Start of Recorded information

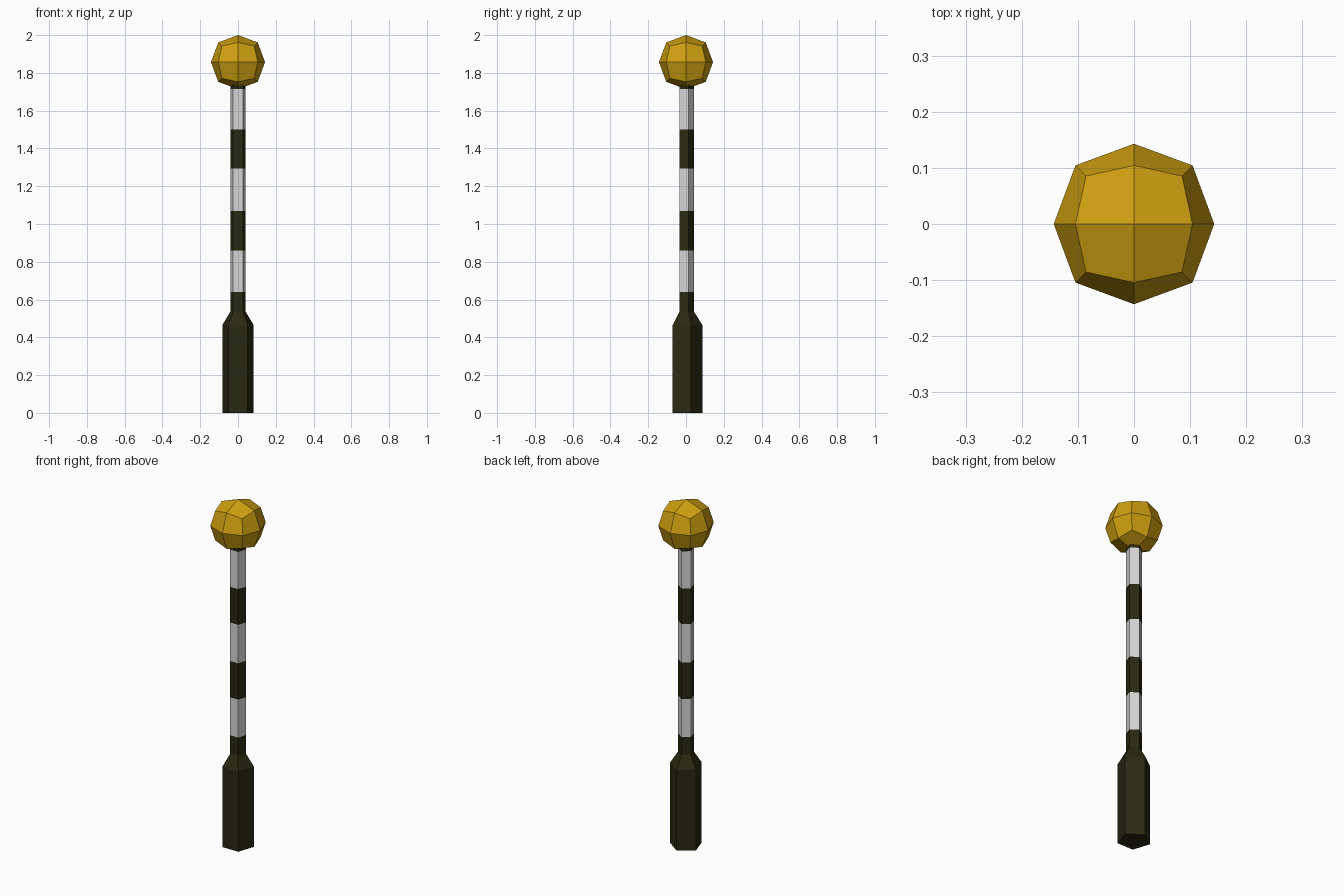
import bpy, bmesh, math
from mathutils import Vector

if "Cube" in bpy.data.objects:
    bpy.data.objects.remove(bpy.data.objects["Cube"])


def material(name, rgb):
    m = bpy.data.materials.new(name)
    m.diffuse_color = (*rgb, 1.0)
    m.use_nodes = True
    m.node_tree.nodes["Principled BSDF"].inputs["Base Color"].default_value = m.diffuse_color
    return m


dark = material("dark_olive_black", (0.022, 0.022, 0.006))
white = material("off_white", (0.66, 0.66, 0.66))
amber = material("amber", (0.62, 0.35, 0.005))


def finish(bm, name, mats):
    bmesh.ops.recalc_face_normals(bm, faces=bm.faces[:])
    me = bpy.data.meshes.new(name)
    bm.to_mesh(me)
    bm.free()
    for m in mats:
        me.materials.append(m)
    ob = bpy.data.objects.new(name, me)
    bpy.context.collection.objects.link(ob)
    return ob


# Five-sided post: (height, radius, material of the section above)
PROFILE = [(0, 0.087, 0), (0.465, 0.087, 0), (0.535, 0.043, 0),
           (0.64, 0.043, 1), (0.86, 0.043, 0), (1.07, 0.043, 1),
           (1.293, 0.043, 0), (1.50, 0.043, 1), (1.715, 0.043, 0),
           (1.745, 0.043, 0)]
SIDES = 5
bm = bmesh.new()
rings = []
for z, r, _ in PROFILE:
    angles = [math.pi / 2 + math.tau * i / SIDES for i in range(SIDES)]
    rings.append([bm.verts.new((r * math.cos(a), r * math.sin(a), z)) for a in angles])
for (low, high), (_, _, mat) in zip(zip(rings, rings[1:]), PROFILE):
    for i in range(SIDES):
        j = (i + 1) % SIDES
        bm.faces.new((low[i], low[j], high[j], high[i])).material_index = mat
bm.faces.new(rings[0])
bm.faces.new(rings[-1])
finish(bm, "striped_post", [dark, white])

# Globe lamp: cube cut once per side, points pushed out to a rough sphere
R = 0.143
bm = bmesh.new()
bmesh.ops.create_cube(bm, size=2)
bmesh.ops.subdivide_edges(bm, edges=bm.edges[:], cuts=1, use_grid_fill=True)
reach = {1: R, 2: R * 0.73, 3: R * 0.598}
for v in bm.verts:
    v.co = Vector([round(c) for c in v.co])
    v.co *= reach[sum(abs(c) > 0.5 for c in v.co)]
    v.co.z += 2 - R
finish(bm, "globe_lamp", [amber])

End of Recorded information

▸ Task item: Return every record exactly, without the pictures.

▸ Your response:
import bpy, bmesh, math
from mathutils import Vector

if "Cube" in bpy.data.objects:
    bpy.data.objects.remove(bpy.data.objects["Cube"])


def material(name, rgb):
    m = bpy.data.materials.new(name)
    m.diffuse_color = (*rgb, 1.0)
    m.use_nodes = True
    m.node_tree.nodes["Principled BSDF"].inputs["Base Color"].default_value = m.diffuse_color
    return m


dark = material("dark_olive_black", (0.022, 0.022, 0.006))
white = material("off_white", (0.66, 0.66, 0.66))
amber = material("amber", (0.62, 0.35, 0.005))


def finish(bm, name, mats):
    bmesh.ops.recalc_face_normals(bm, faces=bm.faces[:])
    me = bpy.data.meshes.new(name)
    bm.to_mesh(me)
    bm.free()
    for m in mats:
        me.materials.append(m)
    ob = bpy.data.objects.new(name, me)
    bpy.context.collection.objects.link(ob)
    return ob


# Five-sided post: (height, radius, material of the section above)
PROFILE = [(0, 0.087, 0), (0.465, 0.087, 0), (0.535, 0.043, 0),
           (0.64, 0.043, 1), (0.86, 0.043, 0), (1.07, 0.043, 1),
           (1.293, 0.043, 0), (1.50, 0.043, 1), (1.715, 0.043, 0),
           (1.745, 0.043, 0)]
SIDES = 5
bm = bmesh.new()
rings = []
for z, r, _ in PROFILE:
    angles = [math.pi / 2 + math.tau * i / SIDES for i in range(SIDES)]
    rings.append([bm.verts.new((r * math.cos(a), r * math.sin(a), z)) for a in angles])
for (low, high), (_, _, mat) in zip(zip(rings, rings[1:]), PROFILE):
    for i in range(SIDES):
        j = (i + 1) % SIDES
        bm.faces.new((low[i], low[j], high[j], high[i])).material_index = mat
bm.faces.new(rings[0])
bm.faces.new(rings[-1])
finish(bm, "striped_post", [dark, white])

# Globe lamp: cube cut once per side, points pushed out to a rough sphere
R = 0.143
bm = bmesh.new()
bmesh.ops.create_cube(bm, size=2)
bmesh.ops.subdivide_edges(bm, edges=bm.edges[:], cuts=1, use_grid_fill=True)
reach = {1: R, 2: R * 0.73, 3: R * 0.598}
for v in bm.verts:
    v.co = Vector([round(c) for c in v.co])
    v.co *= reach[sum(abs(c) > 0.5 for c in v.co)]
    v.co.z += 2 - R
finish(bm, "globe_lamp", [amber])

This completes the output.